▶ Required work:
Find every line in the records below that holds the word "breach", and copy each one.

━━━━━━━━

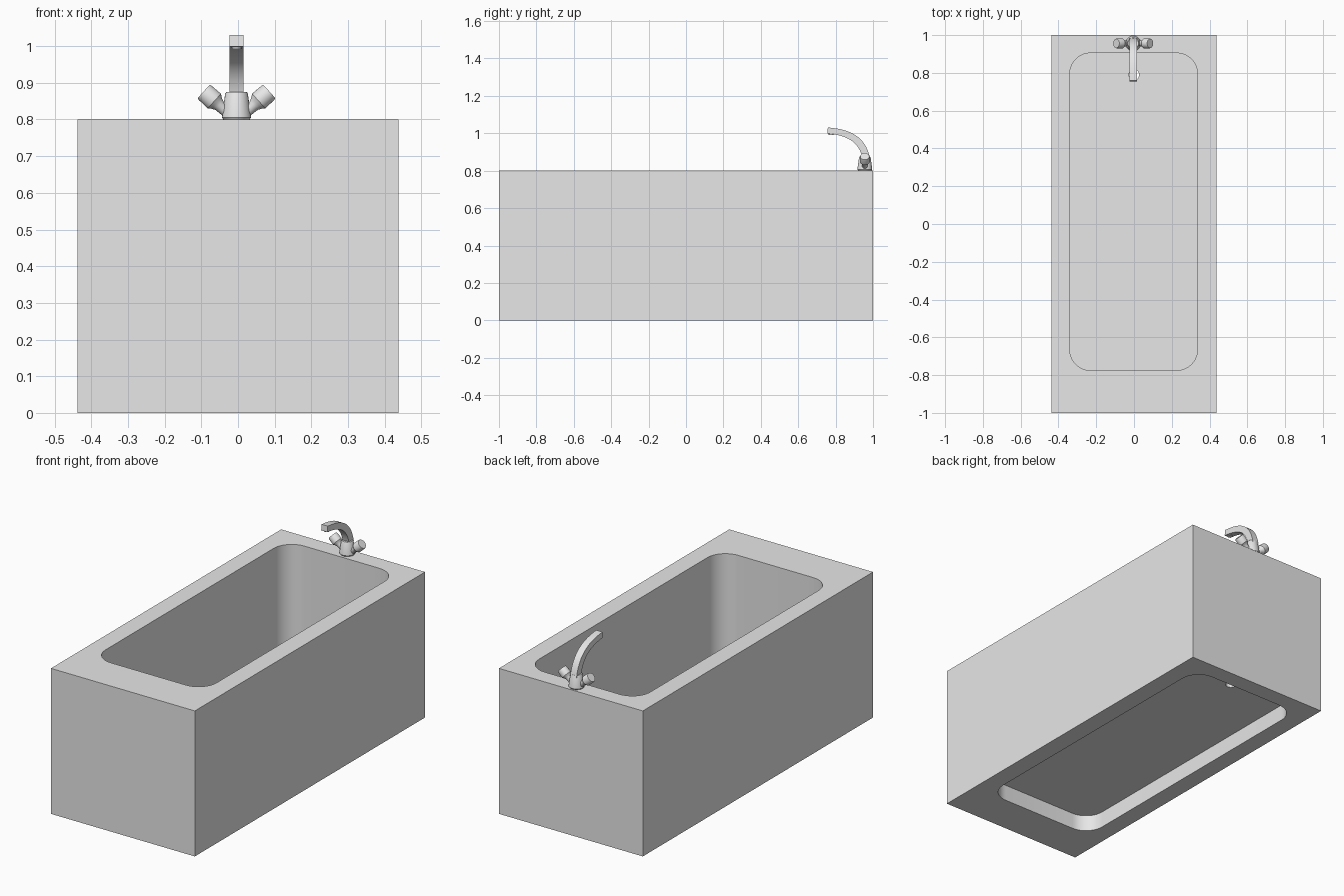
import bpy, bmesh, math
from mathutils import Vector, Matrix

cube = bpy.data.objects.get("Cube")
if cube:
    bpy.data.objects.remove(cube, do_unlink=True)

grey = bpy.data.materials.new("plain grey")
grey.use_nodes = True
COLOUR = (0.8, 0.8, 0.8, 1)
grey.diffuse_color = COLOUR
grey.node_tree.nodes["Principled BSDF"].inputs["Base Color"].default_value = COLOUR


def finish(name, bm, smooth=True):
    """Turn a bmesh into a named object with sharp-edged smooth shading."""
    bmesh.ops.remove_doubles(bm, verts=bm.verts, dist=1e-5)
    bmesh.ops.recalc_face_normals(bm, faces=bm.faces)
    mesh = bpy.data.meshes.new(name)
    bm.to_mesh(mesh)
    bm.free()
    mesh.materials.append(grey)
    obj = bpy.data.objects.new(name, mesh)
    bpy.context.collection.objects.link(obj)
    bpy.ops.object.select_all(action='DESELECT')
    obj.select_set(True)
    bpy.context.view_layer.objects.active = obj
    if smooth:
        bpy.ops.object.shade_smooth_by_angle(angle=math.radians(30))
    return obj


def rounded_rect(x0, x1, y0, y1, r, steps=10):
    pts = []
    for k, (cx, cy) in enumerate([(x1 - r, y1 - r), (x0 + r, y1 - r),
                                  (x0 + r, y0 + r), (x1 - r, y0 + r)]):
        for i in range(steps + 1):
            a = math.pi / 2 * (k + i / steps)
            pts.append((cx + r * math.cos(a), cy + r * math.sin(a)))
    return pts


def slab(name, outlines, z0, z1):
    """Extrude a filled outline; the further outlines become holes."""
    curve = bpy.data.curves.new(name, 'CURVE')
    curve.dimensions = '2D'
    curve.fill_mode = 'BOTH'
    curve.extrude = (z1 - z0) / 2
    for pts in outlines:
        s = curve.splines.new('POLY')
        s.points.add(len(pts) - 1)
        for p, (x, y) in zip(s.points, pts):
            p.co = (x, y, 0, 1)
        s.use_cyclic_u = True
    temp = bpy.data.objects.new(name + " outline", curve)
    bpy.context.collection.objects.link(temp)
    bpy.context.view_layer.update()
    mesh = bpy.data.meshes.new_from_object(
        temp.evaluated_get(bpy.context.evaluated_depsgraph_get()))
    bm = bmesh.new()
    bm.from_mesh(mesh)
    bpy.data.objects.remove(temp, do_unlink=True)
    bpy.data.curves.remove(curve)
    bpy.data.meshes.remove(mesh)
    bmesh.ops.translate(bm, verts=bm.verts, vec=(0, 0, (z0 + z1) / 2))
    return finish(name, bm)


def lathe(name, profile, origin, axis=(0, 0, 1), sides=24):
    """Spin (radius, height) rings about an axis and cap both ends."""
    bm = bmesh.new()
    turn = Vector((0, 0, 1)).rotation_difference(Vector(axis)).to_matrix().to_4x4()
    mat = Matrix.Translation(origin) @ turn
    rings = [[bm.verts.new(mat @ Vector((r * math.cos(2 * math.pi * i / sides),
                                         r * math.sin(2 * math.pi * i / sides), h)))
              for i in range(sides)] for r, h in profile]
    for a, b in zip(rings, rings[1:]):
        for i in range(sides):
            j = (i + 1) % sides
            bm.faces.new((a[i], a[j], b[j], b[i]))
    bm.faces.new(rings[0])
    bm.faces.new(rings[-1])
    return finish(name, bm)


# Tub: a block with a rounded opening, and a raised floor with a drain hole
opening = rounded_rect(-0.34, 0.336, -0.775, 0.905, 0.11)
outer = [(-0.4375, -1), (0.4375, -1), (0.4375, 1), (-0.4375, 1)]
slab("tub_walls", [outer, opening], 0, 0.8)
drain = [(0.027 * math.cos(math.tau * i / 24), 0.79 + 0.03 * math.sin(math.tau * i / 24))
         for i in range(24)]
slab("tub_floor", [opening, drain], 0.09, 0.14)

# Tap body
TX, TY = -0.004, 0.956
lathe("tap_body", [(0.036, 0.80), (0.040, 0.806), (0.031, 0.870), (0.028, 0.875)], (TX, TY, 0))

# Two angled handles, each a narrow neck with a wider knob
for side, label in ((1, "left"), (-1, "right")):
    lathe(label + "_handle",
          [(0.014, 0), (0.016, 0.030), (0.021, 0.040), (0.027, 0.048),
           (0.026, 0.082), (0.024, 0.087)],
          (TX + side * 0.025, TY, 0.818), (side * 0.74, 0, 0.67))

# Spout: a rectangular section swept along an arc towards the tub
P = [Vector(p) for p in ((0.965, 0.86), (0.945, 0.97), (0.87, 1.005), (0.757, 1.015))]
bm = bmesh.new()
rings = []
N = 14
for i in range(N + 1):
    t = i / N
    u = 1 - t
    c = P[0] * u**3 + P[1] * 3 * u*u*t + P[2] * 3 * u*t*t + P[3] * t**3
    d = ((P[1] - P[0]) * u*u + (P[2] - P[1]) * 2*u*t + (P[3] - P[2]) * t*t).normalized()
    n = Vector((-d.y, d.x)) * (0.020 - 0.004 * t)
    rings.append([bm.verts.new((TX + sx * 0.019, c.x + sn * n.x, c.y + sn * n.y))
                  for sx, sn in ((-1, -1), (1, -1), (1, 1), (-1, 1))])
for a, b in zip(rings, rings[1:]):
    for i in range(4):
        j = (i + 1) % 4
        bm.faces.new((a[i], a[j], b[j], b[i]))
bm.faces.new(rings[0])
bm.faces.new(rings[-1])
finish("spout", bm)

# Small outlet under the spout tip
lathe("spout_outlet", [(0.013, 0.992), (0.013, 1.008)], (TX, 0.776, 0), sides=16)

━━━━━━━━

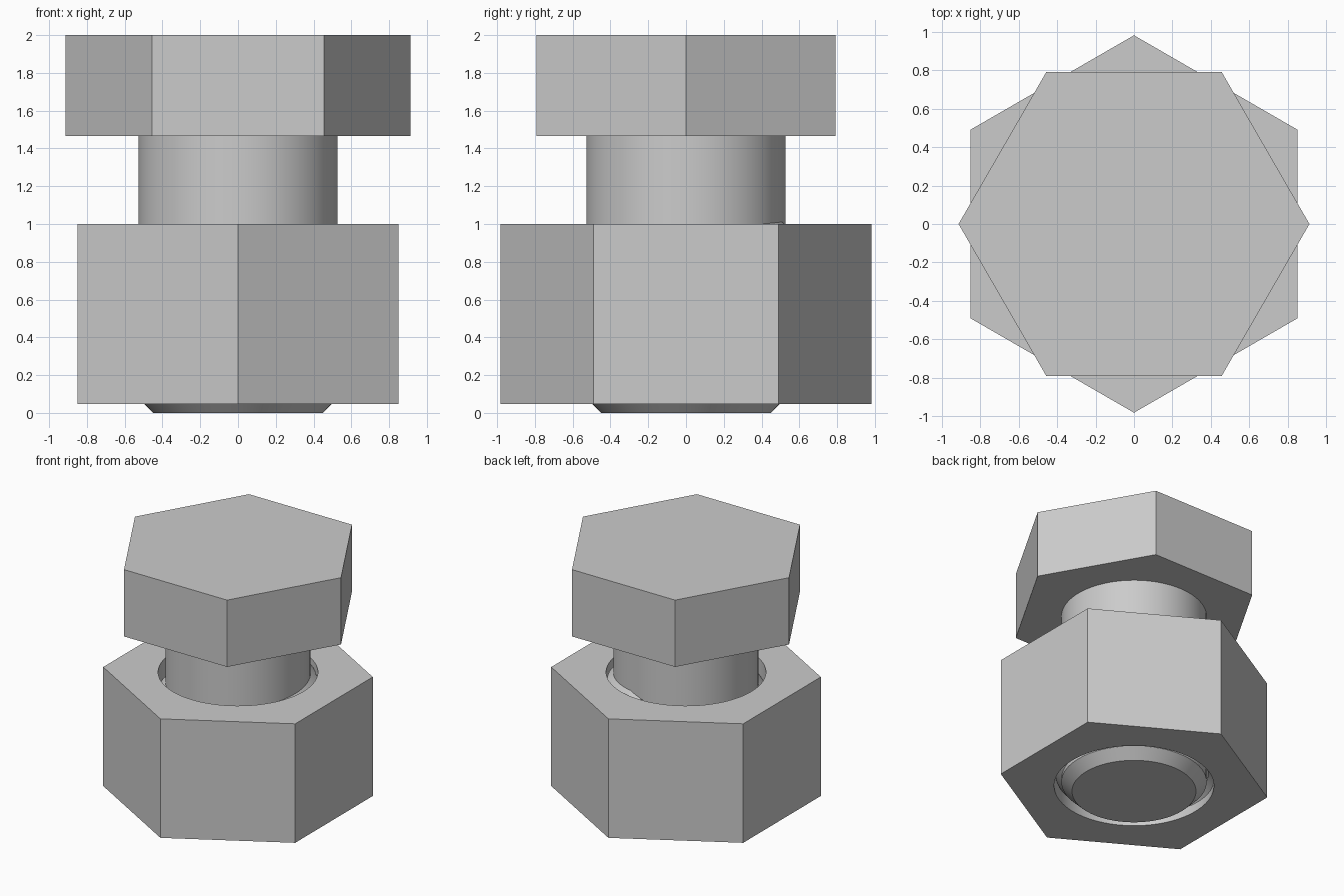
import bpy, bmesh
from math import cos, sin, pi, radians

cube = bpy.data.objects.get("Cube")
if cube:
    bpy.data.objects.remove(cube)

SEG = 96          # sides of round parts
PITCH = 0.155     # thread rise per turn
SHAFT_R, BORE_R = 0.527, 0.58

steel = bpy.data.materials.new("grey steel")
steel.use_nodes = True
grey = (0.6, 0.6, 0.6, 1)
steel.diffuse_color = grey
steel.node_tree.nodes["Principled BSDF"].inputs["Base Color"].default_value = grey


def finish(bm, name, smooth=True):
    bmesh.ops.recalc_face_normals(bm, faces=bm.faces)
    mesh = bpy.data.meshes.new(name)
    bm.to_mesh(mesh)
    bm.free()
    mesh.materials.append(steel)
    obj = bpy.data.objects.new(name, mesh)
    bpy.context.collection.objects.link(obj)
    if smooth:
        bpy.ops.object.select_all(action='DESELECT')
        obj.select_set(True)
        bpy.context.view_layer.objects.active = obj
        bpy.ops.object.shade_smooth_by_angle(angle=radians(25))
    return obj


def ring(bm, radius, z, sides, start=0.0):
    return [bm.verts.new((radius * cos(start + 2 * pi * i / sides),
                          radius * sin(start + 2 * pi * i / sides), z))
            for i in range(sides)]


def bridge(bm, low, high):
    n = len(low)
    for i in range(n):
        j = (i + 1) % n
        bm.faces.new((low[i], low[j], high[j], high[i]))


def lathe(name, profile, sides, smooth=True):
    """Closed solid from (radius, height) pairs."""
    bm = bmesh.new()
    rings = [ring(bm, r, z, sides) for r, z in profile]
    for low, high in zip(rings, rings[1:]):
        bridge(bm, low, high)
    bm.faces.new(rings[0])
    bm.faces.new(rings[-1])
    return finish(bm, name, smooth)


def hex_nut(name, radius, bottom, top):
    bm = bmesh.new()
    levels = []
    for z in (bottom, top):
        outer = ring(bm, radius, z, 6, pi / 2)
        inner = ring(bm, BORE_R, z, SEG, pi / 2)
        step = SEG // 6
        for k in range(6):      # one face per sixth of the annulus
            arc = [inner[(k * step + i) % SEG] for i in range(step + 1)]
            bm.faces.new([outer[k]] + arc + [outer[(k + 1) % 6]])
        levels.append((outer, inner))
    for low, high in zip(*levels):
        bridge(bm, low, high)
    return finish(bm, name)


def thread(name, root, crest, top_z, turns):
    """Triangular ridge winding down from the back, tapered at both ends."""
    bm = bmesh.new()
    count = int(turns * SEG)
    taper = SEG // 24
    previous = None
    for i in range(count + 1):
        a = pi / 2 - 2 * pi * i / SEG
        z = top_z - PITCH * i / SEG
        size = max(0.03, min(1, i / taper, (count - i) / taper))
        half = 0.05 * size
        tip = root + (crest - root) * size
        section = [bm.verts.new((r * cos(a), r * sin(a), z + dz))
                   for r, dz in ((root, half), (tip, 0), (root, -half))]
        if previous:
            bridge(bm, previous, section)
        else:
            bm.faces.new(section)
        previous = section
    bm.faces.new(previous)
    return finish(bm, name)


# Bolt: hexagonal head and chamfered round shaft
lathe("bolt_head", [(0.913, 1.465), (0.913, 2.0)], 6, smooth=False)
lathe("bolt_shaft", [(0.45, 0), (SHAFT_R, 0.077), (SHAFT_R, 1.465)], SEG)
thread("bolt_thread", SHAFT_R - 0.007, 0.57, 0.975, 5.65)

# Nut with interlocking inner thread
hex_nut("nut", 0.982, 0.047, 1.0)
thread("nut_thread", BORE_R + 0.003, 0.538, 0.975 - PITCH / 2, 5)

━━━━━━━━

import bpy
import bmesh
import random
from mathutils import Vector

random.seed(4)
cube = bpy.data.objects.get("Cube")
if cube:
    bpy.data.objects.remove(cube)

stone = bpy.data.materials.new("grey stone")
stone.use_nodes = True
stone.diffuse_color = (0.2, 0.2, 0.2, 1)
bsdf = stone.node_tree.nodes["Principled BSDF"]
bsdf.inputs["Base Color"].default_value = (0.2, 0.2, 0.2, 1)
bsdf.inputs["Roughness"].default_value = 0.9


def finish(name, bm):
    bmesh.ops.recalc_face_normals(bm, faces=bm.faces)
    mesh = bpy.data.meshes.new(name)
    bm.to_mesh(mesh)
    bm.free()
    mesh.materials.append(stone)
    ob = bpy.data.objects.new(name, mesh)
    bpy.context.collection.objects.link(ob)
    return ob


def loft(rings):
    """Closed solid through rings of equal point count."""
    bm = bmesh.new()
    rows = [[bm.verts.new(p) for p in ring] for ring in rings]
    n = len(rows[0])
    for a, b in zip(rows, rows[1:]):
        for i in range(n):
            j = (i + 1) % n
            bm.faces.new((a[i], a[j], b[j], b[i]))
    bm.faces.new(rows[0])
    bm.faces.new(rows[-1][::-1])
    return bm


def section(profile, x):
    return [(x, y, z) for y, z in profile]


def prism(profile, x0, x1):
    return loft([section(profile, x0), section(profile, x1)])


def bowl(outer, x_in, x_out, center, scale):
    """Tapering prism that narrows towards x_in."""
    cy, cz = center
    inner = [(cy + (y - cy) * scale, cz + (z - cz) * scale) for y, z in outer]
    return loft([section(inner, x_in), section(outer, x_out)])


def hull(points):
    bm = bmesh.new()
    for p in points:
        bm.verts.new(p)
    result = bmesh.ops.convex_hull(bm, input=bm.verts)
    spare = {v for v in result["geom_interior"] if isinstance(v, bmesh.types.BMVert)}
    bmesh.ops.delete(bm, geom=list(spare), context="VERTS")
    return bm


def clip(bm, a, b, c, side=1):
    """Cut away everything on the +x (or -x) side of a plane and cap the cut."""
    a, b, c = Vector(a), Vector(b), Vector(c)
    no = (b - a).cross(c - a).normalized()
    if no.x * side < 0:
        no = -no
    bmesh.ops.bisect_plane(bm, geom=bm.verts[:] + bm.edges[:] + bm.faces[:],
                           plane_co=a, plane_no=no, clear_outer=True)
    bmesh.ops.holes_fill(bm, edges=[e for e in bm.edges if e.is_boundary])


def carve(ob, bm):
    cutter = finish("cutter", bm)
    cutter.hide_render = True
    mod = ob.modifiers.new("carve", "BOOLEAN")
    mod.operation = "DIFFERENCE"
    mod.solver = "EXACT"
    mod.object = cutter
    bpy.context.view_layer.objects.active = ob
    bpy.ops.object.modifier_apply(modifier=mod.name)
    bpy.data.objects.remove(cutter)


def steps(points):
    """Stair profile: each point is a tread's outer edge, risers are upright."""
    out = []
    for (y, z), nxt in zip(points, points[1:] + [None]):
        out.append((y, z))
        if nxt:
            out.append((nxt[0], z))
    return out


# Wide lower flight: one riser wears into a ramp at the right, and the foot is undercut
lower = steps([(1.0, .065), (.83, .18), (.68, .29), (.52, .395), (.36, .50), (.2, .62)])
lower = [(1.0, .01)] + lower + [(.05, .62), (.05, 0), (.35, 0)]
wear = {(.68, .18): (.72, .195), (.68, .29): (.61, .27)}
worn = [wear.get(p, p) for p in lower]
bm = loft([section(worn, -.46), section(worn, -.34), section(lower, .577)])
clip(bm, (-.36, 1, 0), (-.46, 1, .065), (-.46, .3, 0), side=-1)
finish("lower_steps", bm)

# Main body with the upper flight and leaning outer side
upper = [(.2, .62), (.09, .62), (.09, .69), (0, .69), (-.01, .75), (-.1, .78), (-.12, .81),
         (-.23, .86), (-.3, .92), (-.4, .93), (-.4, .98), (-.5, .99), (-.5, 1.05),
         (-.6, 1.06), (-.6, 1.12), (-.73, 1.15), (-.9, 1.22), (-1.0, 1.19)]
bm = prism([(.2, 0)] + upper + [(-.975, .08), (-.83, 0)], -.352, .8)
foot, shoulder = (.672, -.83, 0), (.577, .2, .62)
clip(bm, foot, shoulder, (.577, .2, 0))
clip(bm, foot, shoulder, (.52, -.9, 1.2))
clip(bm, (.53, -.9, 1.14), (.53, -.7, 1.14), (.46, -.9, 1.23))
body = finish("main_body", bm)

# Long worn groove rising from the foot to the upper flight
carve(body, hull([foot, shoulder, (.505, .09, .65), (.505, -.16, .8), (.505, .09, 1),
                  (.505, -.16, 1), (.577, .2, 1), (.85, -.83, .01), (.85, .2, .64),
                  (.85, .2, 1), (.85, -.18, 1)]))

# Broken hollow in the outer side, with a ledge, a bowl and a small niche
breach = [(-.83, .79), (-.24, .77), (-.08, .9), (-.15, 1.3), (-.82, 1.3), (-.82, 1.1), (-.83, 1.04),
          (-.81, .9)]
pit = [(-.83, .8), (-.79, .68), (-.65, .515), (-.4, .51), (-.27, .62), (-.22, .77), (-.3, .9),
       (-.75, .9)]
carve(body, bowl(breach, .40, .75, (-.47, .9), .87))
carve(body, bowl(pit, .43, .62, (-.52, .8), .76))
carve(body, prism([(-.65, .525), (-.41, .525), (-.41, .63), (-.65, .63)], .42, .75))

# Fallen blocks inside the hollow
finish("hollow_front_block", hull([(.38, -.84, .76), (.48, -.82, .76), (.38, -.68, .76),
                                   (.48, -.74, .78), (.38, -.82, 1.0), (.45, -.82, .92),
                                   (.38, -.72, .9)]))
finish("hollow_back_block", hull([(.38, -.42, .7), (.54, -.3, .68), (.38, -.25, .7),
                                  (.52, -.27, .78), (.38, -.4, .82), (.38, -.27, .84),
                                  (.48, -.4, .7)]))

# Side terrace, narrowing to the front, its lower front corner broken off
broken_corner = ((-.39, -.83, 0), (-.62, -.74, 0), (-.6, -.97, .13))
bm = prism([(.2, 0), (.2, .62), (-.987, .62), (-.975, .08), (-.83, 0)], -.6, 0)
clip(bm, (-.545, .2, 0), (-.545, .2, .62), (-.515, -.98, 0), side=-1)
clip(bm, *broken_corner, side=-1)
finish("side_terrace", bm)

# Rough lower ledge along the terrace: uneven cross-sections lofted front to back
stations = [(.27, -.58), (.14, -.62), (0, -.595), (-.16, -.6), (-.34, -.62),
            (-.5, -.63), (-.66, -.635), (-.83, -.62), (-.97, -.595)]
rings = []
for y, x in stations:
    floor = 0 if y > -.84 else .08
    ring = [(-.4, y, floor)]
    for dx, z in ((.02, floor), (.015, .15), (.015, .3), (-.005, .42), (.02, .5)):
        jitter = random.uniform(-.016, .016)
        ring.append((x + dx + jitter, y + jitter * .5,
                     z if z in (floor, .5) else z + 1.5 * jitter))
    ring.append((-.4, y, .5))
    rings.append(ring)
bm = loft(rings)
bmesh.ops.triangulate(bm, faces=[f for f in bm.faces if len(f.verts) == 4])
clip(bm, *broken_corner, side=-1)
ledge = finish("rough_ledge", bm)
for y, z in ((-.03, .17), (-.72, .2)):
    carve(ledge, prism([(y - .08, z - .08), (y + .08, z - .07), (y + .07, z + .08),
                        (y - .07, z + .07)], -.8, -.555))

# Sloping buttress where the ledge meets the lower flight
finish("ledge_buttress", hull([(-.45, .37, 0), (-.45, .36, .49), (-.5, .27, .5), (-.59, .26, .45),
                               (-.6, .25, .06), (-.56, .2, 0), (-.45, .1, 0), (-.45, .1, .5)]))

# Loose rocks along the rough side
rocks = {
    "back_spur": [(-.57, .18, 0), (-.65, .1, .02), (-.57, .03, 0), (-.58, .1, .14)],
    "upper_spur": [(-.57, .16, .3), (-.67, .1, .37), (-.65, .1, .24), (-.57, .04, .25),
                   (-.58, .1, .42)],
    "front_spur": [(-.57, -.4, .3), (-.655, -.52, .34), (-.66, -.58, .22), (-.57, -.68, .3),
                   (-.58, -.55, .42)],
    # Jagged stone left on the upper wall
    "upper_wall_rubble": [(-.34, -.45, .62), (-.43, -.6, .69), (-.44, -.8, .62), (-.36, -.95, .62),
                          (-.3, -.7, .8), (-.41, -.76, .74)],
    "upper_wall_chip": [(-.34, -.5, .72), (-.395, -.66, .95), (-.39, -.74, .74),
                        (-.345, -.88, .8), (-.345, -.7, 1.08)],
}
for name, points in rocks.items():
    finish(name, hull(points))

━━━━━━━━

▶ Completed exercise:
breach = [(-.83, .79), (-.24, .77), (-.08, .9), (-.15, 1.3), (-.82, 1.3), (-.82, 1.1), (-.83, 1.04),
carve(body, bowl(breach, .40, .75, (-.47, .9), .87))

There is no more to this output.